Although Netflix’s stock has been in decline, down more than 4.3% Tuesday, the company still managed to receive 15 Oscar nominations. The company received more nominations than any other studio, aside from the obvious Walt Disney Studios and Fox Searchlight. Roma, Netflix’s Alfonso Cuarón film, alone collected 10 nominations, including best picture and best director. Netflix previously altered their theatrical releases to grant Roma a larger possibility for success and to receive awards. Before the change, Netflix only allowed movies to be released in theaters in cohesion with the releases on the streaming service. Few theaters were willing to do so, which hindered Netflix’s chances for nominations. Streaming competitor Hulu will also present films at the Academy Awards this year, but it appears Netflix’s actions have been successful thus far in the award season. Netflix’s The Ballad of Buster Scruggs, also received three nominations, including best adapted screenplay, costuming, and original song. “We are ready to pay top-of-market prices for second run content when the studios, networks, and producers are willing to sell,” Netflix said, “but we are also prepared to keep our members ecstatic with our incredible original content if others choose to retain their content for their own services.” The Academy Awards will air Feb. 24 at 8 p.m. ET on ABC.
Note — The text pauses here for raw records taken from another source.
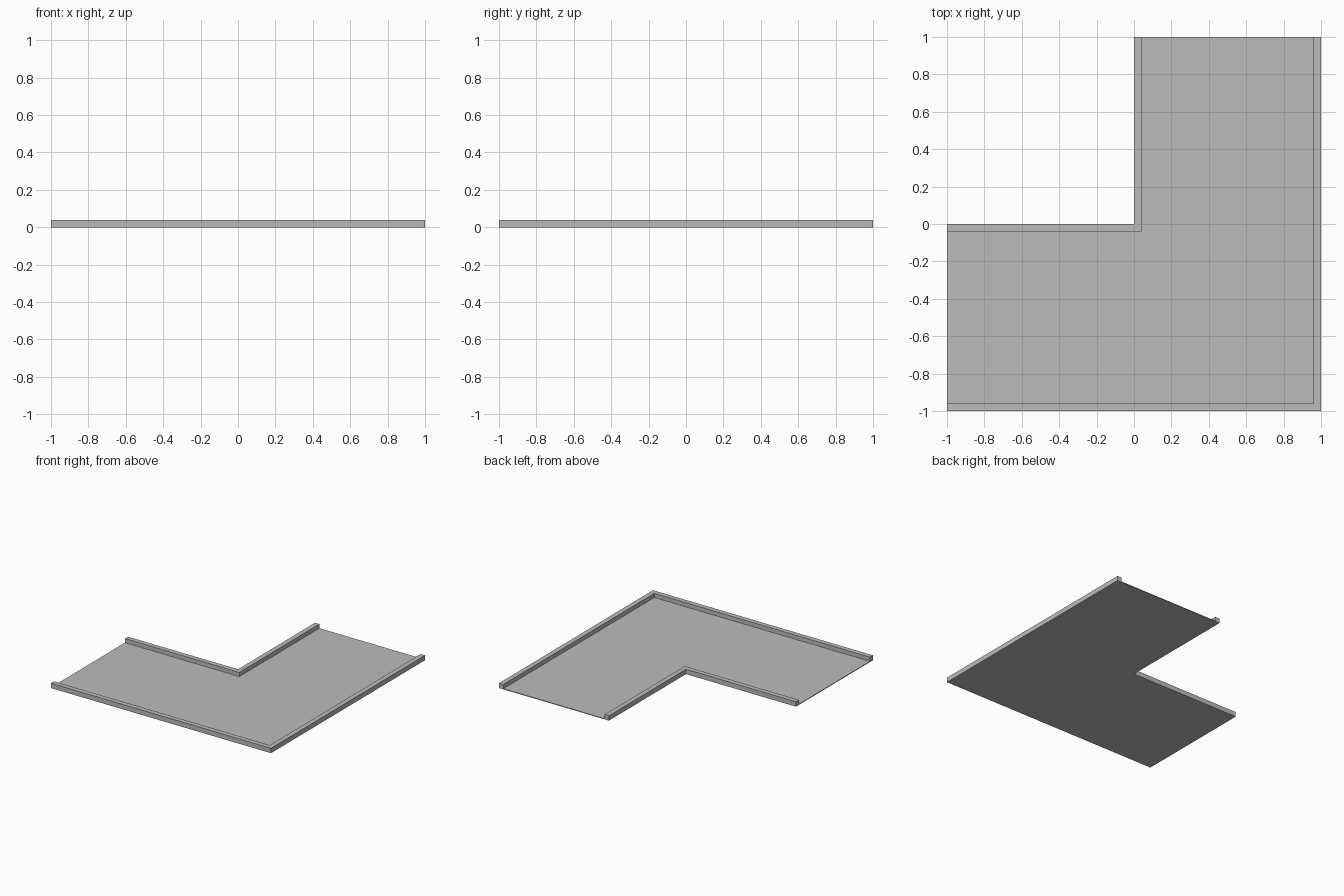
import bpy
import bmesh

cube = bpy.data.objects.get("Cube")
if cube:
    bpy.data.objects.remove(cube, do_unlink=True)

WALL = 0.04    # curb width and height
FLOOR = 0.006  # floor plate thickness

grey = bpy.data.materials.new("light grey")
grey.use_nodes = True
colour = (0.5, 0.5, 0.5, 1)
grey.diffuse_color = colour
grey.node_tree.nodes["Principled BSDF"].inputs["Base Color"].default_value = colour


def slab(name, outline, height):
    """Extrude a flat outline upward from the ground."""
    bm = bmesh.new()
    face = bm.faces.new([bm.verts.new((x, y, 0)) for x, y in outline])
    top = bmesh.ops.extrude_face_region(bm, geom=[face])["geom"]
    for v in top:
        if isinstance(v, bmesh.types.BMVert):
            v.co.z = height
    bmesh.ops.recalc_face_normals(bm, faces=bm.faces)
    mesh = bpy.data.meshes.new(name)
    bm.to_mesh(mesh)
    bm.free()
    mesh.materials.append(grey)
    obj = bpy.data.objects.new(name, mesh)
    bpy.context.collection.objects.link(obj)
    return obj


# Edge paths of the turning lane: curb outside and where the floor meets it
outer_edge = [(-1, -1), (1, -1), (1, 1)]
outer_inset = [(-1, -1 + WALL), (1 - WALL, -1 + WALL), (1 - WALL, 1)]
inner_edge = [(-1, 0), (0, 0), (0, 1)]
inner_inset = [(-1, -WALL), (WALL, -WALL), (WALL, 1)]

# Floor plate between the curbs
slab("floor", outer_inset + inner_inset[::-1], FLOOR)

# Mitred curbs along the outer and inner bends
slab("outer_curb", outer_edge + outer_inset[::-1], WALL)
slab("inner_curb", inner_edge + inner_inset[::-1], WALL)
2. Google Fined $57M by France
Google, now the first large tech giant to violate Europe’s new General Data Protection Regulation, has been fined approximately $57M (50M €) by French regulators. CNIL, France’s data privacy enforcing agency, stated that the violation was due to Google’s failure to divulge transparent explanations of how their data is collected and where the data goes. Additionally, Google did not secure consent from their users to use this data to relay personalized advertisements. Although Google changed their policies slightly to align with the E.U.’s rules, CNIL ultimately found that “the infringements observed deprive the users of essential guarantees regarding processing operations that can reveal important parts of their private life since they are based on a huge amount of data, a wide variety of services and almost unlimited possible combinations.” Google has responded stating the company is in progress of determining their next plans of action. “People expect high standards of transparency and control from us. We’re deeply committed to meeting those expectations and the consent requirements of the GDPR,” Google furthers.
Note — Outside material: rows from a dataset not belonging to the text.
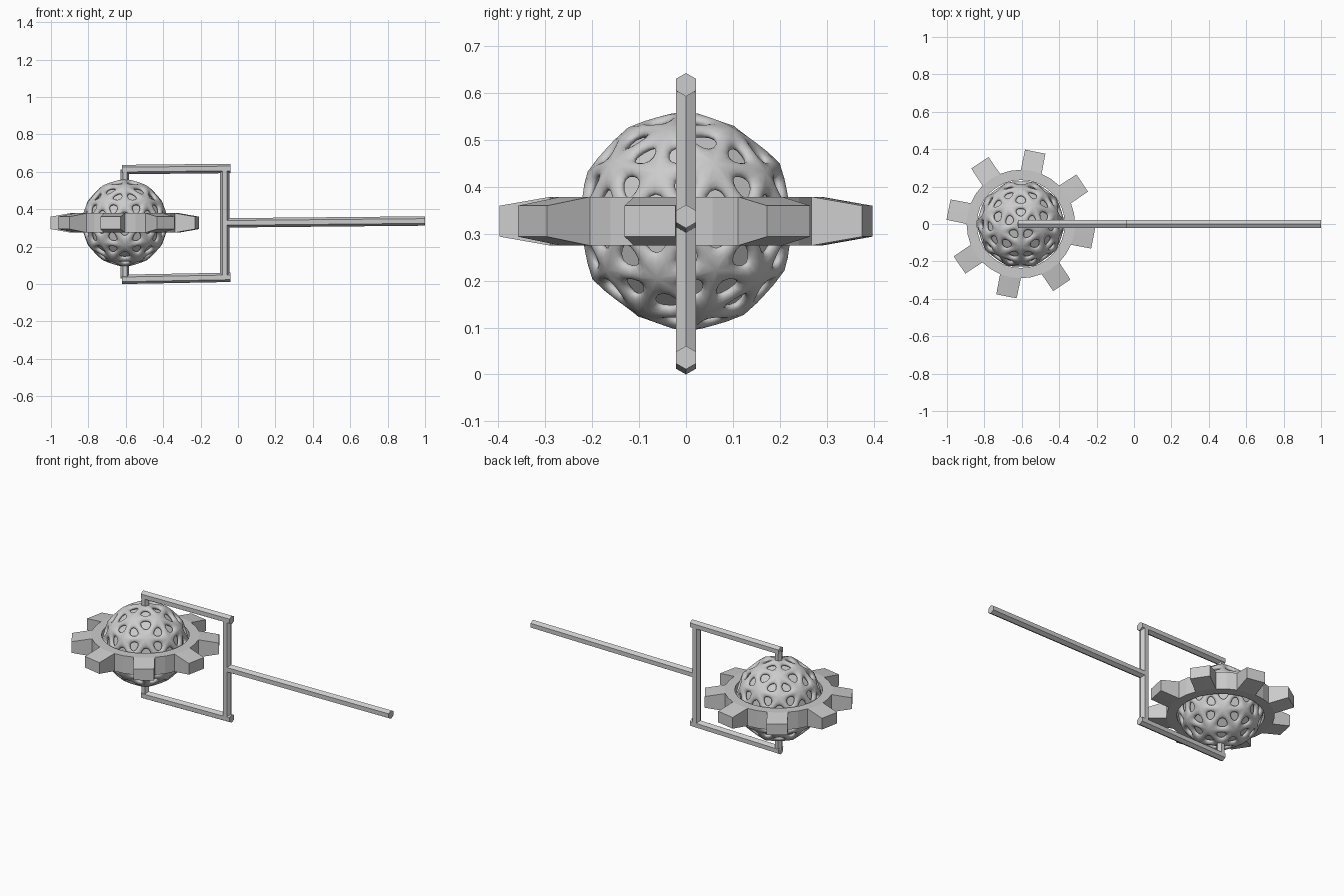
import bpy, bmesh
from math import radians, sin, cos, pi
from mathutils import Vector, Matrix

if "Cube" in bpy.data.objects:
    bpy.data.objects.remove(bpy.data.objects["Cube"])

CX, CZ = -0.605, 0.327          # centre of the wheel


def rod(name, a, b, r=0.025):
    """Six-sided bar between two points."""
    a, b = Vector(a), Vector(b)
    d = (b - a).normalized()
    # one corner points along the side axis lying in the XZ plane
    up = d.cross(Vector((0, 1, 0))).normalized()
    side = d.cross(up)
    bm = bmesh.new()
    rings = []
    for p in (a, b):
        rings.append([bm.verts.new(p + up * r * cos(i * pi / 3) + side * r * sin(i * pi / 3))
                      for i in range(6)])
    for i in range(6):
        j = (i + 1) % 6
        bm.faces.new((rings[0][i], rings[0][j], rings[1][j], rings[1][i]))
    bm.faces.new(rings[0])
    bm.faces.new(rings[1])
    bmesh.ops.recalc_face_normals(bm, faces=bm.faces)
    me = bpy.data.meshes.new(name)
    bm.to_mesh(me)
    bm.free()
    ob = bpy.data.objects.new(name, me)
    bpy.context.collection.objects.link(ob)
    return ob


# Handle and fork
rod("handle", (-0.07, 0, 0.327), (1.0, 0, 0.337))
rod("fork_post", (-0.07, 0, 0.035), (-0.07, 0, 0.617))
rod("fork_arm_top", (-0.62, 0, 0.612), (-0.04, 0, 0.618))
rod("fork_arm_bottom", (-0.62, 0, 0.025), (-0.04, 0, 0.036))
rod("axle_top", (CX, 0, 0.612), (CX, 0, 0.53), 0.022)
rod("axle_bottom", (CX, 0, 0.03), (CX, 0, 0.12), 0.022)

# Gear ring with eight tapered teeth
TEETH, R_IN, R_ROOT, R_TIP, H_ROOT, H_TIP = 8, 0.235, 0.29, 0.398, 0.052, 0.033
N = TEETH * 4
bm = bmesh.new()


def ring(r, z):
    return [bm.verts.new((r * cos(2 * pi * i / N), r * sin(2 * pi * i / N), z)) for i in range(N)]


it, ib = ring(R_IN, H_ROOT), ring(R_IN, -H_ROOT)
ot, ob_ = ring(R_ROOT, H_ROOT), ring(R_ROOT, -H_ROOT)
for i in range(N):
    j = (i + 1) % N
    bm.faces.new((it[i], it[j], ot[j], ot[i]))
    bm.faces.new((ib[i], ib[j], ob_[j], ob_[i]))
    bm.faces.new((it[i], it[j], ib[j], ib[i]))
    if i % 4 < 2:
        bm.faces.new((ot[i], ot[j], ob_[j], ob_[i]))
for t in range(TEETH):
    k = [(4 * t + 2 + n) % N for n in range(3)]
    mid = 2 * pi * k[1] / N
    tip = []
    for da in (-8, 0, 8):
        a, r = mid + radians(da), R_TIP * cos(radians(8)) / cos(radians(da))
        tip.append([bm.verts.new((r * cos(a), r * sin(a), z)) for z in (H_TIP, -H_TIP)])
    for n in range(2):
        bm.faces.new((ot[k[n]], ot[k[n + 1]], tip[n + 1][0], tip[n][0]))
        bm.faces.new((ob_[k[n]], ob_[k[n + 1]], tip[n + 1][1], tip[n][1]))
        bm.faces.new((tip[n][0], tip[n + 1][0], tip[n + 1][1], tip[n][1]))
    for n in (0, 2):
        bm.faces.new((ot[k[n]], ob_[k[n]], tip[n][1], tip[n][0]))
bmesh.ops.recalc_face_normals(bm, faces=bm.faces)
# teeth sit at -11.25 degrees plus multiples of 45
bm.transform(Matrix.Translation((CX, 0, CZ)) @ Matrix.Rotation(radians(-11.25 - 33.75), 4, 'Z'))
me = bpy.data.meshes.new("gear_ring")
bm.to_mesh(me)
bm.free()
bpy.context.collection.objects.link(bpy.data.objects.new("gear_ring", me))


def ball(name, r):
    bpy.ops.mesh.primitive_ico_sphere_add(subdivisions=2, radius=r, location=(CX, 0, CZ),
                                          rotation=(0, 0, radians(-18)))
    o = bpy.context.object
    o.name = name
    return o


# Solid faceted core
ball("ball_core", 0.208)

# Smooth lattice shell around the core
shell = ball("ball_lattice", 0.228)
w = shell.modifiers.new("wire", 'WIREFRAME')
w.thickness = 0.038
w.use_even_offset = True
s = shell.modifiers.new("smooth", 'SUBSURF')
s.levels = s.render_levels = 2
bpy.ops.object.shade_smooth()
3. Twitter’s Even Darker Mode
Did Twitter’s dark mode just get darker? The answer will be pleasing to Twitter users across the globe. Twitter CEO, Jack Dorsey, has promised a new battery-saving dark mode update to the Twitter app. Dorsey replied directly to Android Headline editor Alex Maxham who expressed his dissatisfaction with the app’s current dark mode. He mentions that the mode appears more like a dark blue than a true black shade. Dorsey agreed with the need for the fix, stating that the team is already in works to fix the problem.
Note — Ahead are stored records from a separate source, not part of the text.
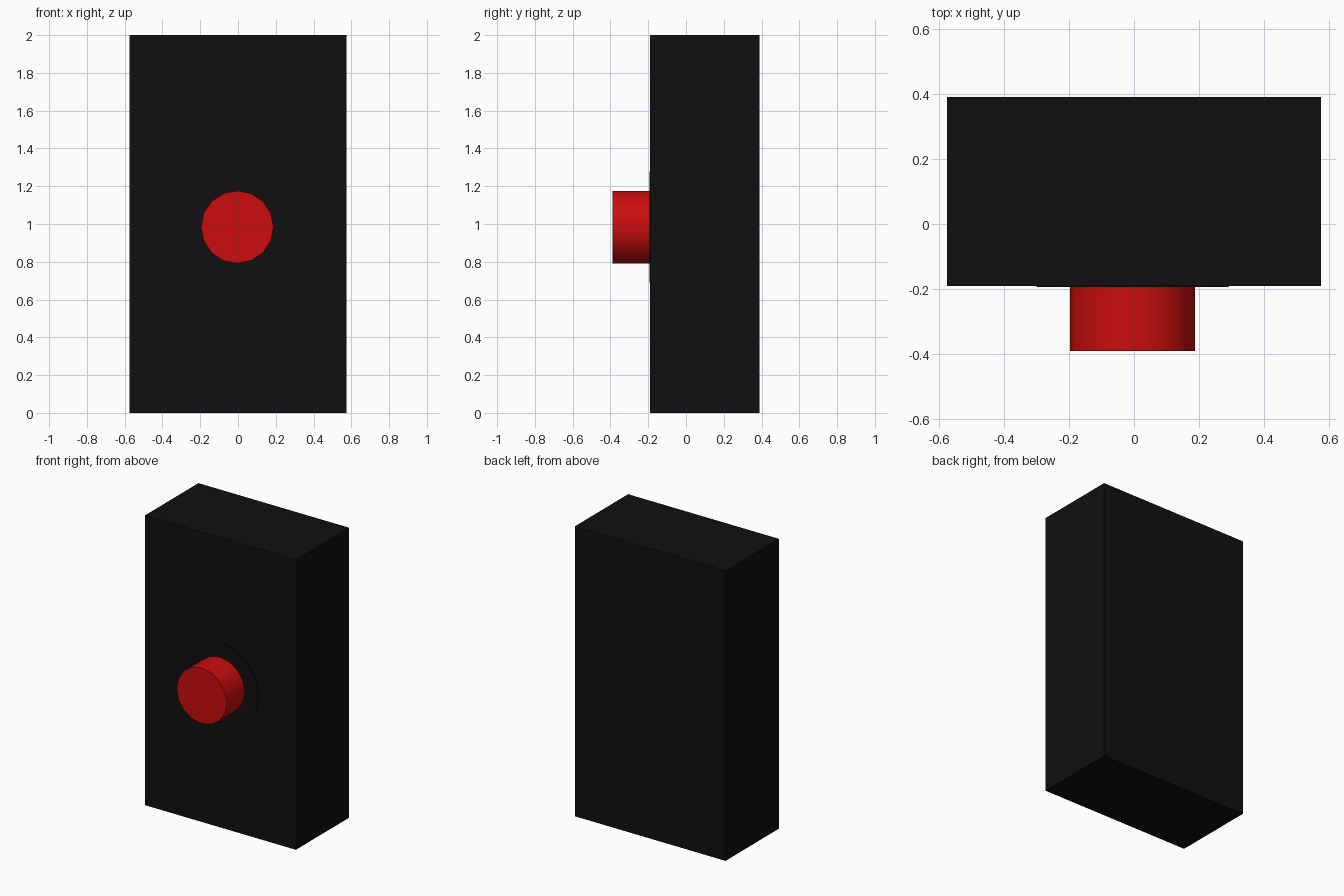
import bpy, math

if "Cube" in bpy.data.objects:
    bpy.data.objects.remove(bpy.data.objects["Cube"])


def material(name, color):
    m = bpy.data.materials.new(name)
    m.diffuse_color = color
    m.use_nodes = True
    m.node_tree.nodes["Principled BSDF"].inputs["Base Color"].default_value = m.diffuse_color
    return m


black = material("black", (0.005, 0.005, 0.005, 1))
red = material("red", (0.6, 0.004, 0.004, 1))

FACE_Y = -0.19       # front face of the body
AXIS = (-0.004, 0.984)  # x, z of the button axis


def disc(name, radius, front, back, mat):
    """16-sided cylinder running along y, smooth round its side."""
    bpy.ops.mesh.primitive_cylinder_add(
        vertices=16, radius=radius, depth=back - front,
        location=(AXIS[0], (front + back) / 2, AXIS[1]),
        rotation=(math.pi / 2, 0, 0))
    ob = bpy.context.object
    ob.name = name
    ob.data.materials.append(mat)
    bpy.ops.object.shade_smooth_by_angle(angle=math.radians(40))
    return ob


# body block
bpy.ops.mesh.primitive_cube_add(size=1, location=(0, 0.1, 1))
body = bpy.context.object
body.name = "body"
body.scale = (1.15, 0.58, 2)
bpy.ops.object.transform_apply(location=False, rotation=False, scale=True)
body.data.materials.append(black)

# thin surround and the push button
disc("button_surround", 0.295, FACE_Y - 0.003, FACE_Y, black)
disc("button", 0.192, -0.39, FACE_Y, red)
By using a true black color in the mode, new phone users with OLED screens, including the iPhone XS, will be able to turn off their bright pixels when displaying in black. This will allow users to save battery life along with using their app late at night without fear of straining their eyes. Twitter first introduced the dark mode feature in 2016, but since then, many other sites and applications have begun to offer their own form of dark mode. Many third-party apps, like Tweetbot, already provide a true dark mode for Twitter users along with Reddit, Android, and YouTube who released dark modes in 2018. In terms of a release date, it is still unknown when the update will be available.